**Given information**
-----

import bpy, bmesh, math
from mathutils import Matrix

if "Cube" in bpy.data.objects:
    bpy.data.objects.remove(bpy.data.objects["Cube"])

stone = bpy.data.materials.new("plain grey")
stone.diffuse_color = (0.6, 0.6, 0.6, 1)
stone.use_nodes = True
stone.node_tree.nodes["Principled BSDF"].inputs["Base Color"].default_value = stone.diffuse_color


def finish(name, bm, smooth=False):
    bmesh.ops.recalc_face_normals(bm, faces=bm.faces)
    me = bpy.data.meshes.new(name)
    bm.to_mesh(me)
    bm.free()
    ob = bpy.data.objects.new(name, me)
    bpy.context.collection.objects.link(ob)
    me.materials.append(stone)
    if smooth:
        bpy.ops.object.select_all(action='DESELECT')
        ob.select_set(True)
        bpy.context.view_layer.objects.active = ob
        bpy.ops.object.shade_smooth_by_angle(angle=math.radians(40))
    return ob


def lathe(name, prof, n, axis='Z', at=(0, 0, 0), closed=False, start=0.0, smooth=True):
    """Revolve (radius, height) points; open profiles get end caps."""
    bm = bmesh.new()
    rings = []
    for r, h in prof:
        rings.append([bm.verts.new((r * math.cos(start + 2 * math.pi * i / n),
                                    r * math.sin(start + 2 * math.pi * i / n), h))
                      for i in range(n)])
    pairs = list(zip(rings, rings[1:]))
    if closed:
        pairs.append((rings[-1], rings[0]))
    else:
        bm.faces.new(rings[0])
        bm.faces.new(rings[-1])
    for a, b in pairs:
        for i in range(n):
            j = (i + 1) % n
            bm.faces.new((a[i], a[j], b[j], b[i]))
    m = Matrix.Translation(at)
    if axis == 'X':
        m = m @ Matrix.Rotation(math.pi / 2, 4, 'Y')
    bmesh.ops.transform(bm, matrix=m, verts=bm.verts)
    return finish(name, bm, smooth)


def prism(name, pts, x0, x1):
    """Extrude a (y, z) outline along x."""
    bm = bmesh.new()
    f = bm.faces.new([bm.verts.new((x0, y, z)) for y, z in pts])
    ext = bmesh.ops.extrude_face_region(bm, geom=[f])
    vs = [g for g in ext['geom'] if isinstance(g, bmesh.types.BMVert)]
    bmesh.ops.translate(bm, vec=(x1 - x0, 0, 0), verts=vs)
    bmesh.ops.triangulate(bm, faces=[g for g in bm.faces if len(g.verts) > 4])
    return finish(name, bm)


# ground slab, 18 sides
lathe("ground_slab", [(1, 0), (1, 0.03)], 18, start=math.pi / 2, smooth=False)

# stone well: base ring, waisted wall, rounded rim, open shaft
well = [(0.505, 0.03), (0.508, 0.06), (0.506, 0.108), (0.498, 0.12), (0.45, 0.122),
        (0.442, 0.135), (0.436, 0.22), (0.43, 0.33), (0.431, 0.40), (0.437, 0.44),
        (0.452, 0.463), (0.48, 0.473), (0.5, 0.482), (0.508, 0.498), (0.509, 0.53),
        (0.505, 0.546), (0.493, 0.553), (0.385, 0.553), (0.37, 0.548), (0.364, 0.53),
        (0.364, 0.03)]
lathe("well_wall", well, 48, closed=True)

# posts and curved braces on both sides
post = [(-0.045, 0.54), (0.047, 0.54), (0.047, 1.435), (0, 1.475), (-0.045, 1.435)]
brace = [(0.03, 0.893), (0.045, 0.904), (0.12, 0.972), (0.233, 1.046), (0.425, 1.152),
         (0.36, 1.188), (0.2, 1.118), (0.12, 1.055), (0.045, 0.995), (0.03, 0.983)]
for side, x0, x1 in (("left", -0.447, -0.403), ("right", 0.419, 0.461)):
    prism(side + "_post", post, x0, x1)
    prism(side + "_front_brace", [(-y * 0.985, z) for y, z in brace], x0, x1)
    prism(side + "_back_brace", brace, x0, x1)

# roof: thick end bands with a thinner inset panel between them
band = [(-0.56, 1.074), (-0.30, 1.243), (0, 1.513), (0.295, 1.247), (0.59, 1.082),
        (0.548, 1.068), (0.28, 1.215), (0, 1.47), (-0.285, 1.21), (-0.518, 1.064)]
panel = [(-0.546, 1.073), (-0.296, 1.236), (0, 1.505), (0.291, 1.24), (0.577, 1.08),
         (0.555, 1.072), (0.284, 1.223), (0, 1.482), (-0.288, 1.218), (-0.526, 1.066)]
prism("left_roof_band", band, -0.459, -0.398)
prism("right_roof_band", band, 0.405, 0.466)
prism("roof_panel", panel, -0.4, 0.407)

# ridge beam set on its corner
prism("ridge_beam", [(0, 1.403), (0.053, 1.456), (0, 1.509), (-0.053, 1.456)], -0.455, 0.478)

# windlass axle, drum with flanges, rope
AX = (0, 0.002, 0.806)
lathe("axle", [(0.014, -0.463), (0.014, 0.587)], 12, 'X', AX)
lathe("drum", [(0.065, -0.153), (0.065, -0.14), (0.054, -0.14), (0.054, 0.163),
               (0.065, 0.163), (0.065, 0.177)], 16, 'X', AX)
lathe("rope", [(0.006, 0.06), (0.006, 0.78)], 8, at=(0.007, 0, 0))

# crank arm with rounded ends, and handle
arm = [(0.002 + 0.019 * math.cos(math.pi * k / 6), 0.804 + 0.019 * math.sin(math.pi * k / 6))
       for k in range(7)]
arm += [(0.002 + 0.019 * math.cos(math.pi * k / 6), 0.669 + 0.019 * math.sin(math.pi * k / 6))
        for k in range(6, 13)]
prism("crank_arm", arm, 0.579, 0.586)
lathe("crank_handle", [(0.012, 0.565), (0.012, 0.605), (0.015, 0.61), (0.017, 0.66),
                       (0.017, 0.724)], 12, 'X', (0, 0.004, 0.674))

-----

**Task item**
Using the entries above, quote each line verbatim from the first through the line that contains "ob.select_set(True)".

**Result of this exercise**
import bpy, bmesh, math
from mathutils import Matrix

if "Cube" in bpy.data.objects:
    bpy.data.objects.remove(bpy.data.objects["Cube"])

stone = bpy.data.materials.new("plain grey")
stone.diffuse_color = (0.6, 0.6, 0.6, 1)
stone.use_nodes = True
stone.node_tree.nodes["Principled BSDF"].inputs["Base Color"].default_value = stone.diffuse_color


def finish(name, bm, smooth=False):
    bmesh.ops.recalc_face_normals(bm, faces=bm.faces)
    me = bpy.data.meshes.new(name)
    bm.to_mesh(me)
    bm.free()
    ob = bpy.data.objects.new(name, me)
    bpy.context.collection.objects.link(ob)
    me.materials.append(stone)
    if smooth:
        bpy.ops.object.select_all(action='DESELECT')
        ob.select_set(True)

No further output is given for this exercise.